Little Italy contestants gobble a la fabled eater

October 06, 1998|By MICHAEL OLESKER

AT SUNDAY'S annual Taste of Little Italy spaghetti-eating contest, there gathered the finest collection of competitive eaters ever to assemble in one place, with the possible exception of when Fat Earle Magid dined alone.

"Oh, Earle, you're talking about one of a kind," said Vince Culotta, owner of Sabatino's Restaurant, speaking in solemn, comic tones of the late, legendary, 385-pound Earle, the gluttonous gourmand of yesteryear known not only for ingesting massive amounts of pasta with money riding on each munch, but also for breaking the bank at various Polock Johnny's sausage eating contests formerly held on The Block.

Culotta swept an appreciative hand toward the 10 eaters gathered Sunday on the parking lot of Da Mimmo Restaurant. These folks were pretty impressive, too, he admitted. One guy brought an electric fork. One woman wrapped enough pasta around her fork that she seemed to be lifting barbells toward her mouth. One guy would finish his 2 1/2 -pound plate of pasta with tomato sauce, burp substantially enough that it shook a nearby bowl of Chiapparelli's salad loose from its moorings, and then announce that he was ready for another helping, just to show everybody he could do it.

These folks were, if not lean and hungry, at least hungry. At 3 p.m. Sunday, some had starved themselves all the way since lunch. It reminded one or two old-timers (those with a sense of history -- youngsters have no appreciation for those pioneer eaters who came before them) of Fat Earle, who is still the true measure of all things unrepentantly gluttonous in Baltimore.

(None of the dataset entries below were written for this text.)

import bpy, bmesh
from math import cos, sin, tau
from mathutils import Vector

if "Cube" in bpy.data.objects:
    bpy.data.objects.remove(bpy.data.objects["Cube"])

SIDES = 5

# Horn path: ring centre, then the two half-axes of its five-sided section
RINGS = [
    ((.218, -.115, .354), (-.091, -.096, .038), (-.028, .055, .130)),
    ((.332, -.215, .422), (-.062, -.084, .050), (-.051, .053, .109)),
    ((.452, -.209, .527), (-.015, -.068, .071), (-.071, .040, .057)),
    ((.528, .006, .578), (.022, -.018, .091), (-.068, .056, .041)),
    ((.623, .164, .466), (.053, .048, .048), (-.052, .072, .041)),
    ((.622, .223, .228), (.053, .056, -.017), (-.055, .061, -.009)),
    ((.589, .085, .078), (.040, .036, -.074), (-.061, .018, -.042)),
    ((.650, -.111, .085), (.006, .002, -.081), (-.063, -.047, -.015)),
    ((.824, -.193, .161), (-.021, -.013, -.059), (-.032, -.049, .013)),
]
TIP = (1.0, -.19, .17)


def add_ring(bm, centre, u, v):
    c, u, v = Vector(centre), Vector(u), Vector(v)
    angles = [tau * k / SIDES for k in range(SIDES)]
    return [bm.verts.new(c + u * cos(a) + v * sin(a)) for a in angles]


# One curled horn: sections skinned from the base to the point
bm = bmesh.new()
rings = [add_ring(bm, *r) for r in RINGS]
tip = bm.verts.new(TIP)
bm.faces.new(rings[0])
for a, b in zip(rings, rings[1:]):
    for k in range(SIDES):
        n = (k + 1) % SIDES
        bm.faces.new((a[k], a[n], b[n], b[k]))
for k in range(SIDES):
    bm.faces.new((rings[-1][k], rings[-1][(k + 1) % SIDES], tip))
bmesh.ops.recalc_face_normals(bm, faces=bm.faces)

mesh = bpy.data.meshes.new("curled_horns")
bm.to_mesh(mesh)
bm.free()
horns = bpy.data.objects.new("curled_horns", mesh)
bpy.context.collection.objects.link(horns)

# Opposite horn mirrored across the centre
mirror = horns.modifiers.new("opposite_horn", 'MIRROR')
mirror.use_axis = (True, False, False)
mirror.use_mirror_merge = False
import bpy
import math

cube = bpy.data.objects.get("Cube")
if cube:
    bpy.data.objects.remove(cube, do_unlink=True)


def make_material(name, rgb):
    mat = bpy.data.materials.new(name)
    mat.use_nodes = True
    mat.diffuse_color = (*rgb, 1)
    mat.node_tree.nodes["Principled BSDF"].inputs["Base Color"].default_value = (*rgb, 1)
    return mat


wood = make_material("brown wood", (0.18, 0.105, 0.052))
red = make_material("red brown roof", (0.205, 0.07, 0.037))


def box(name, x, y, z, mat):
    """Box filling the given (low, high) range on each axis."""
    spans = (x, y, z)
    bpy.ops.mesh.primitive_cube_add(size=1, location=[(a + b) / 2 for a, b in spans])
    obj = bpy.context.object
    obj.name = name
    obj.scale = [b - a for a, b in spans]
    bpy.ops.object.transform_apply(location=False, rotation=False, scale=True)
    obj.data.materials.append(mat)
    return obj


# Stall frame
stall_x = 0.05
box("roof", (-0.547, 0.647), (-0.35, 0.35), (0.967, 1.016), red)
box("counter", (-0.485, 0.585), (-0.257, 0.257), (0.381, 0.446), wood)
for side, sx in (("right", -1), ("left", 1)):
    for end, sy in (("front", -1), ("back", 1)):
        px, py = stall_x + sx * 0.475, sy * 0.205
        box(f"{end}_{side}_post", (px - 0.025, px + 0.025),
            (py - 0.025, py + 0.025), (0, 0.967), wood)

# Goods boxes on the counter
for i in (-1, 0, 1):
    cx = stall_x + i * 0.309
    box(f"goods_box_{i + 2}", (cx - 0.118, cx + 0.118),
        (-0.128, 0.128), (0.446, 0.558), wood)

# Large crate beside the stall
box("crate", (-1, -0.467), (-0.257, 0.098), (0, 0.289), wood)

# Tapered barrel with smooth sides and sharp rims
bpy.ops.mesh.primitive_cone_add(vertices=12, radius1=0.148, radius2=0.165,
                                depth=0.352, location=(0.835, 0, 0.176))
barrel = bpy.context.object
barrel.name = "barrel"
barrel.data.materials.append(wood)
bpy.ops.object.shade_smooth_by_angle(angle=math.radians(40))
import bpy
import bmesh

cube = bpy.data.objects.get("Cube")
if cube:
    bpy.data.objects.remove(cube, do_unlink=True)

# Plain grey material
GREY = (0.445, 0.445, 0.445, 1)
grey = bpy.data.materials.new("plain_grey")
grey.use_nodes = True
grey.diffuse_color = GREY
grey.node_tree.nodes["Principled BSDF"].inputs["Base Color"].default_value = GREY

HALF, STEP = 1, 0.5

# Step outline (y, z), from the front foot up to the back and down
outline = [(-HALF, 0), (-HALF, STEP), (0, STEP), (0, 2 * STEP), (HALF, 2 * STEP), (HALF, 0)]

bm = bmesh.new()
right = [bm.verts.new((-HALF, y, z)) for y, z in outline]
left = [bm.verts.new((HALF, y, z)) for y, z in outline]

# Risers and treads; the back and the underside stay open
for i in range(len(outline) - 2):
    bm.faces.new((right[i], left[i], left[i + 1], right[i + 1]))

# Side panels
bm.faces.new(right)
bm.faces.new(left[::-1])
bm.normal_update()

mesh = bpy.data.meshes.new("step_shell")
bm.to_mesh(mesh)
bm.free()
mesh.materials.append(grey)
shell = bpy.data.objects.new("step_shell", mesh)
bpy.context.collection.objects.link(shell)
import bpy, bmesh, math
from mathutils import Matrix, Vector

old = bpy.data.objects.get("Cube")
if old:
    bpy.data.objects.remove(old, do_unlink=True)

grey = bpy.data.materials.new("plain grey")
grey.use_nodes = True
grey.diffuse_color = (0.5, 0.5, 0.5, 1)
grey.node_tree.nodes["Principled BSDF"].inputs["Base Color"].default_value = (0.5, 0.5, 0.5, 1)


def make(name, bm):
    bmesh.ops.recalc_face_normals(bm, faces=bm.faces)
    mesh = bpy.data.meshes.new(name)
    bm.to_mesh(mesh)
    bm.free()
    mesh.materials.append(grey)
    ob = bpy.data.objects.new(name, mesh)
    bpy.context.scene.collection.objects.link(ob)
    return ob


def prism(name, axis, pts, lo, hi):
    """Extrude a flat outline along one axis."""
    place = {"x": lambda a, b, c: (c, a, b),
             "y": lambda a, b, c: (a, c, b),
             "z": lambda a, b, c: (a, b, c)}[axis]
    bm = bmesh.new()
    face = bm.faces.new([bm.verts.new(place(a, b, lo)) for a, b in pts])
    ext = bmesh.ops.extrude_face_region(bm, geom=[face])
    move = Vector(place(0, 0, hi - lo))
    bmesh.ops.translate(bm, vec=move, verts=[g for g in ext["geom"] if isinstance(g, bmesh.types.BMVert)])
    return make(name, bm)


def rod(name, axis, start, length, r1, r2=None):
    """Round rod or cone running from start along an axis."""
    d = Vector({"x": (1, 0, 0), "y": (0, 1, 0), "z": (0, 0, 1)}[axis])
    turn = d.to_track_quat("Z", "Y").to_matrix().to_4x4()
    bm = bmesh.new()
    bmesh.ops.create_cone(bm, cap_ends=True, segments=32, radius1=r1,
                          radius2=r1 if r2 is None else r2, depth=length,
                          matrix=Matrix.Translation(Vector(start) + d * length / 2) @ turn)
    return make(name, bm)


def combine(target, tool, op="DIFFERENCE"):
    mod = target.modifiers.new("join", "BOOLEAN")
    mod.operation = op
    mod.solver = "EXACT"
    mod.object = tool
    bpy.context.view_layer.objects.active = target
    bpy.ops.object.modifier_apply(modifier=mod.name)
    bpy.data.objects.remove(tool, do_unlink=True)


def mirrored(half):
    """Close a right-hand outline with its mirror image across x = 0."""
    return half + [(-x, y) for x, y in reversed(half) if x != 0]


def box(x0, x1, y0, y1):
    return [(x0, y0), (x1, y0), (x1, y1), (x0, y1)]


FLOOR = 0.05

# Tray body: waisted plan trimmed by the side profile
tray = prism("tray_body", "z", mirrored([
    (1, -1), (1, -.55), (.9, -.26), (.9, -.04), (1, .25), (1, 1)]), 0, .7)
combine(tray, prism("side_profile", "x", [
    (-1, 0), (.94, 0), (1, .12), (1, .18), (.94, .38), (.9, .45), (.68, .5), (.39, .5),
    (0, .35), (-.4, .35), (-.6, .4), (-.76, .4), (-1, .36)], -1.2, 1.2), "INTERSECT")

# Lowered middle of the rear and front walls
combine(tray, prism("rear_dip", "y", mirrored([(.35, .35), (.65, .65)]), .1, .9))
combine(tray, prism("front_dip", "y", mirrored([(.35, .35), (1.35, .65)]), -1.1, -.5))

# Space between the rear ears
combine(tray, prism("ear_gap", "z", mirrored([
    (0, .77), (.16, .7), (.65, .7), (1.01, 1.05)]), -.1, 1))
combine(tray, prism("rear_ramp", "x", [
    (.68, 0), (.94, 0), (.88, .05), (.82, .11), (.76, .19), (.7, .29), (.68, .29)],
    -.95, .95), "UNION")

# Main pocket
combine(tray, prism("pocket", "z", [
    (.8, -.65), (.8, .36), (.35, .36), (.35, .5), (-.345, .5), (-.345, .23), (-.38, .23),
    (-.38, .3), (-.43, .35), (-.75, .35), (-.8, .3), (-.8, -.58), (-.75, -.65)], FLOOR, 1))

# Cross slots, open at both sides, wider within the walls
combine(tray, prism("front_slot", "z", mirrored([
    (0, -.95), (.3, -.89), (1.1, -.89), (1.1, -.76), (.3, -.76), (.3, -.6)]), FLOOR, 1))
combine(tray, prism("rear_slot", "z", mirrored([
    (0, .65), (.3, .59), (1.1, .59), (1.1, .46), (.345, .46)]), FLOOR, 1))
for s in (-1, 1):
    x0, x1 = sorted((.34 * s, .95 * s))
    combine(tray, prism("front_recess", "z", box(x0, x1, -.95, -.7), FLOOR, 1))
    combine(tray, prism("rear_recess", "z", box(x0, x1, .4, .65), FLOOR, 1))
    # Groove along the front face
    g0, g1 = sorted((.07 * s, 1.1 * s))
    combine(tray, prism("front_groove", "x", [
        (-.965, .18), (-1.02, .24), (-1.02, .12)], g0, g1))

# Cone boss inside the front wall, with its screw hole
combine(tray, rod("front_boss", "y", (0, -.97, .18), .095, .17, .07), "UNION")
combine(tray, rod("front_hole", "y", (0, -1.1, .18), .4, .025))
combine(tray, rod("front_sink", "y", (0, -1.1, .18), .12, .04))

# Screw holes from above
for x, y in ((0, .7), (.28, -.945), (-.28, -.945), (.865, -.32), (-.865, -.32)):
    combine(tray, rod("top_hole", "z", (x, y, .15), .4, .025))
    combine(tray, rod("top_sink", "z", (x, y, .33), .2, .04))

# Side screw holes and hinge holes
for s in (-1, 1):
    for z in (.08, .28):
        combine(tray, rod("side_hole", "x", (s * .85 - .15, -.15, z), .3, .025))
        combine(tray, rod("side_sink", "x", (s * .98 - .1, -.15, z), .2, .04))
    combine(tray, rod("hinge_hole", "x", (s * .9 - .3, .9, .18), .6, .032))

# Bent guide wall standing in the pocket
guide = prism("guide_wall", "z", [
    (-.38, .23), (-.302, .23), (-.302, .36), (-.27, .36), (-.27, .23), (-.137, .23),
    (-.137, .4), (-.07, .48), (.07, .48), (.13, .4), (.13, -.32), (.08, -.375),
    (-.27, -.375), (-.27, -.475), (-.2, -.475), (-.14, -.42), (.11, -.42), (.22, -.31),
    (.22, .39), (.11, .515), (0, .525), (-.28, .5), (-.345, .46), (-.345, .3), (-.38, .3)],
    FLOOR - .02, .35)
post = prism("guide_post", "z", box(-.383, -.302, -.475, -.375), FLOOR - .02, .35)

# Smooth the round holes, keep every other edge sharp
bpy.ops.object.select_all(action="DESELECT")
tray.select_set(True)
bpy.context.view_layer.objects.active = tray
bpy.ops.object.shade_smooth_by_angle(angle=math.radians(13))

"Back in the old days," Culotta was remembering, Earle would show up at a long-gone restaurant known as Pizza's of Little Italy, "and he'd bet guys he could eat 5 pounds of spaghetti. He'd eat 50 meatballs with it, and a gallon of wine. One night he walked away with $1,400 in bets. The man was unbelievable."

These folks were pretty good on Sunday, too. Unlike Earle, who conquered food the way Sir Edmund Hillary conquered the mountain ("because it was there"), these competitors ate because lots of other people were there, hundreds of 'em, gathered for the second annual Taste of Little Italy.

It's sponsored by the neighborhood's restaurants, and included not only dishes from each eatery but lots of traditional Italian singing and dancing and the crowning of Ms. Little Italy.

"You know what's nice about this?" said Mike Pastore, whose family has owned a food business in Little Italy for years, and whose daughter Nicole was last year's Ms. Little Italy. He looked across the packed, delighted throng. "There's a lot of people like me who grew up down here, and we moved out to the suburbs. Then we have this, and everybody sees people we haven't seen since we were kids. It feels like a homecoming."

Pastore hit on something happening elsewhere. Over the weekend, there was not just the gathering in Little Italy, but the massive crowd in Fells Point, the city's funky attic. A week ago was the third annual Baltimore Book Festival at Mount Vernon, where thousands of people gave belated legitimacy to Mayor Kurt L. Schmoke's fond dream of a city that reads.

Many of those attending are city folks -- but lots are those who moved out to the sticks years ago, and come back to remind themselves of the city's enduring charms, and of their own yesterdays, and of the glad collection of Baltimore characters.

Such as Fat Earle Magid, and those who merely eat in his shadow, as they did in the spaghetti-eating contest, which was judged on four categories: speed, neatness, table manners and theatrics.

There was Nick Smyrnioudis, for example, who whipped out his electrical fork that twirled spaghetti without Nick having to break a sweat. He scored high on neatness but, frankly, the slow-twirling fork did nothing for his speed.

There was Bryan Bolter, an early favorite who faded and later lamented: "I have a bad cold. It threw off my rhythm." There was Frank Barresi, who finished second and announced: "I can eat another one. They can put another one on the table right now, and I'm ready."

And there was John Callela, grand winner, who happily declared: "I just love eating. When I'm eating, I'm at my happiest."

The words were reminiscent of Fat Earle Magid. Earle, too, combined happiness and eating. Once, on a bet, he attended an oyster roast and ate three-quarters of a barrel of oysters. On another bet, he ate 52 Little Tavern hamburgers. Once, he won big money by eating 23 orders of ham and eggs at the old Hilltop Diner on Reisterstown Road.

Near the end of his life, though, poor Earle came up against

tough times. He couldn't get anybody to eat against him. So he must have looked down on Sunday's contest in Little Italy and smiled. All those eaters were dining in his very shadow. Earle always did throw a big one.

Pub Date: 10/06/98

Baltimore Sun Articles
Please note the green-lined linked article text has been applied commercially without any involvement from our newsroom editors, reporters or any other editorial staff.